If you already have a project it’s not that easy to get it into a new market in a new country with a complete different culture.
The audience for your product has completely different expectations, the country may have different laws. All these things need to be considered to be successfull.
Let’s build a game with Ruby
Right after that, Rin gave a short live coding session in which she created a
small side-scroller game using Gosu, a 2D game development library.
Quite fun and easy it seems.
It Takes a Village to Make a Programmer
After a short coffee break Michele told us her story. She attended eurucamp last year and
with the help of some great people from the community she managed to switch careers in less than a year.
She encouraged all of us to give back to the community, help other people, mentor people or help people in otherways.
Internet of Dusty Things
Daniel talked about his DIY air purifier. Unhappy with the available proprietary and expensive products he sat down,
purchased the necessary hardware and built a remote-controlled air purifier using

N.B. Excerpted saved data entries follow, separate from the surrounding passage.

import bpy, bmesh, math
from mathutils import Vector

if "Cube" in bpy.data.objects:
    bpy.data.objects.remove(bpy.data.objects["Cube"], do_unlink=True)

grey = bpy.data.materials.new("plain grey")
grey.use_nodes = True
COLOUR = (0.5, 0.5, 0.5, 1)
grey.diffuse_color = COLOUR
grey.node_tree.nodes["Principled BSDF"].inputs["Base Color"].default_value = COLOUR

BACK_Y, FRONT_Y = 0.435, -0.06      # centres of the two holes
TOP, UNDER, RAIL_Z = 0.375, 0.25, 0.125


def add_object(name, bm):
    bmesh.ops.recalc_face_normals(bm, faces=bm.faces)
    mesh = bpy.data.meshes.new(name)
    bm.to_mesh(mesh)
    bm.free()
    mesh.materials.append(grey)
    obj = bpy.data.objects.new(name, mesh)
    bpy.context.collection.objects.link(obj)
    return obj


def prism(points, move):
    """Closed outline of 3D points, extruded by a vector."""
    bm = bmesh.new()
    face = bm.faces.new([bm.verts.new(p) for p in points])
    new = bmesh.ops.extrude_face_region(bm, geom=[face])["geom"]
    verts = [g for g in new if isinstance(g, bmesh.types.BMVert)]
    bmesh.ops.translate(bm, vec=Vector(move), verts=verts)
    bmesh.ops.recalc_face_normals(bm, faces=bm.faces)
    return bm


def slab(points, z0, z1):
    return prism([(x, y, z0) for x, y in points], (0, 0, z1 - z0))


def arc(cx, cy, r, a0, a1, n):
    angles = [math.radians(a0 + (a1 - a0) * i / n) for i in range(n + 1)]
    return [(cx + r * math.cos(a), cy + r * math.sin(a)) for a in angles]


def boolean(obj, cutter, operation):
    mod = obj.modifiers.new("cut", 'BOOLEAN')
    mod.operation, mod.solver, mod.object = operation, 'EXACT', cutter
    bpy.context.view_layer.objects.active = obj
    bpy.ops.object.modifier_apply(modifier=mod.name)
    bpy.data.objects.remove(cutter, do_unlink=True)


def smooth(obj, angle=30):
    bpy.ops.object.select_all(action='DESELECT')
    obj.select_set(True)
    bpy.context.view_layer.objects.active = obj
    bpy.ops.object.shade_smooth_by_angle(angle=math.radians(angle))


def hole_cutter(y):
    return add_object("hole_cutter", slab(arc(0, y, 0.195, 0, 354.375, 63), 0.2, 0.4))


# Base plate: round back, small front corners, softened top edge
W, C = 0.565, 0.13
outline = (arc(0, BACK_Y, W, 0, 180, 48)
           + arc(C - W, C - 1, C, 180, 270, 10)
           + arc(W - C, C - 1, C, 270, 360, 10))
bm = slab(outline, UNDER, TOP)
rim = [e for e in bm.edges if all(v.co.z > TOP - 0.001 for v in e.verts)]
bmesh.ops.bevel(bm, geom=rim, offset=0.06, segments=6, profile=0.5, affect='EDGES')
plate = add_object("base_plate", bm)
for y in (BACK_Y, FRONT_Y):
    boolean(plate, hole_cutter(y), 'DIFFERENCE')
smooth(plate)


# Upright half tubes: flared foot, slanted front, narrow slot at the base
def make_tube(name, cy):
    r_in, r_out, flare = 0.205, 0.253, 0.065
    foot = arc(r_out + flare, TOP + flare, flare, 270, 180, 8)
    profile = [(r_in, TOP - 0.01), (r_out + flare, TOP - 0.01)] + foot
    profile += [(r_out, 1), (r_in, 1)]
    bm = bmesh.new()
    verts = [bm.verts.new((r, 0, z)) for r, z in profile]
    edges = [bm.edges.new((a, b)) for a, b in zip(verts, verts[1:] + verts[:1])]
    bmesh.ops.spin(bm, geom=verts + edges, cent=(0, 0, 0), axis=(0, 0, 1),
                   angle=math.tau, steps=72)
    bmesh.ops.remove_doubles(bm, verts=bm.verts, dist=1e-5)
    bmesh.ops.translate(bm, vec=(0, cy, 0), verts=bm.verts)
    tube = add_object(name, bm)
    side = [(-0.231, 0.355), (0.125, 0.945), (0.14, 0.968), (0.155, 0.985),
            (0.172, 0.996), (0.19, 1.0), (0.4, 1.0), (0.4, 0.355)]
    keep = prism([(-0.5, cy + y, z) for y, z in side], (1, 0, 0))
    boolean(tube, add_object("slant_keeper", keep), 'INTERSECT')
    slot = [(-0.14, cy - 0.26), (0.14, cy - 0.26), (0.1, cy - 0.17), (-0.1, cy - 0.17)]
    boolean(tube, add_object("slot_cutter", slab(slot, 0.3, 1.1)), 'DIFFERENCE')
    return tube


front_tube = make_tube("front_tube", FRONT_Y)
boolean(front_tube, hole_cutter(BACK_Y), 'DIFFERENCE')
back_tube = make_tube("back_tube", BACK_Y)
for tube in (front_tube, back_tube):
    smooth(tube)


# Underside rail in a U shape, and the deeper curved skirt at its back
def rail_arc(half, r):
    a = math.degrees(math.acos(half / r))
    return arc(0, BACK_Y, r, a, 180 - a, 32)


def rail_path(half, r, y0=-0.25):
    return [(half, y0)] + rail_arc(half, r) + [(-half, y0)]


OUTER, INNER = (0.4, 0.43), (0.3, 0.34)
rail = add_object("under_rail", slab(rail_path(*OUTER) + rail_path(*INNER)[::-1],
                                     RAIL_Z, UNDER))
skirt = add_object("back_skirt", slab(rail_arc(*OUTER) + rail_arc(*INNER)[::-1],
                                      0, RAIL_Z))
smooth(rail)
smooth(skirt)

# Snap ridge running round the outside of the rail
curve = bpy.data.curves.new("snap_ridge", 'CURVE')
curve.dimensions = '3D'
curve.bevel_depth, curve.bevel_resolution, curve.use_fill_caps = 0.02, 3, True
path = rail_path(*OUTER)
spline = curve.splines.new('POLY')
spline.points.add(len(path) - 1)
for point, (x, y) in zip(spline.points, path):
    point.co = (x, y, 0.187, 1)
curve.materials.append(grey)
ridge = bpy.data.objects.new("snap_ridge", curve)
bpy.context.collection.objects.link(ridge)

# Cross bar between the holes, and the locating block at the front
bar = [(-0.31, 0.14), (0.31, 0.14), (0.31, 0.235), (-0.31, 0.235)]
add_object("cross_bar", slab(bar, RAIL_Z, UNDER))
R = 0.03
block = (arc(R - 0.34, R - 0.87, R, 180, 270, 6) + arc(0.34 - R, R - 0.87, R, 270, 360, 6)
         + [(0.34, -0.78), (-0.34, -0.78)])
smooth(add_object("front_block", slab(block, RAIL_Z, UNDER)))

mruby, a lightweight implementation of the Ruby language and some stripped-down libaries.
RubyMotion and Accessibility
One of the best talks for me was the one about Accessibility held by Austin, a blind developer.
He’s using both an iPhone and a Mac, because all of these Apple systems have built-in accessibility features, like Voice Over, the screen reader in iOS and OS X.
He also wrote software for RubyMotion to make accessibility-testing even easier and
showed how easy it is to make iPhone apps more accessible. It’s build in by default anyway,
adding information and labels is already a great improvement for every app. Test these things!
Refactoring Ruby with Monads (or, Monads: The Good Parts)
Tom gave one of the funniest and simplest introduction to Monads I heard.
With just a few lines of Ruby code it’s possible to implement Monads, which are just an “abstract data type”.
The code is available as a gem and on GitHub.
Day 2 once again started early. Frank took a look at what’s in the project’s utils folder, often it’s junk.
The speaker was interviewed in the Camp Compressor, Day One. As I heard that on the train ride to the venue I didn’t listen too much in the talk, sorry!
The Scientific Method of Troubleshooting
Blithe explained how the Scientific Method of Troubleshooting will help in software development as well.
When troubleshooting, sometimes take a step back. Solving each and every problem by googling or looking at StackOverflow won’t help.
Instead think about the problem, try to understand why it happened, how it can be fixed correctly and how to avoid it to happen again.
Document your troubleshooting, improve the documentation of your project so problems that were fixed won’t happen again. And get help!
If you can’t solve the problem alone, talk to others. Sometimes that is all it needs.
The last talk I (really) heard was by Jan. He talked about how all these centralized services are bad in nearly every aspect.
But it’s not only about self-hosting all your stuff (because that’s not an option ever),
it’s also about decentralising our organisations and businesses to make the internet resilient against any kinds of threats again.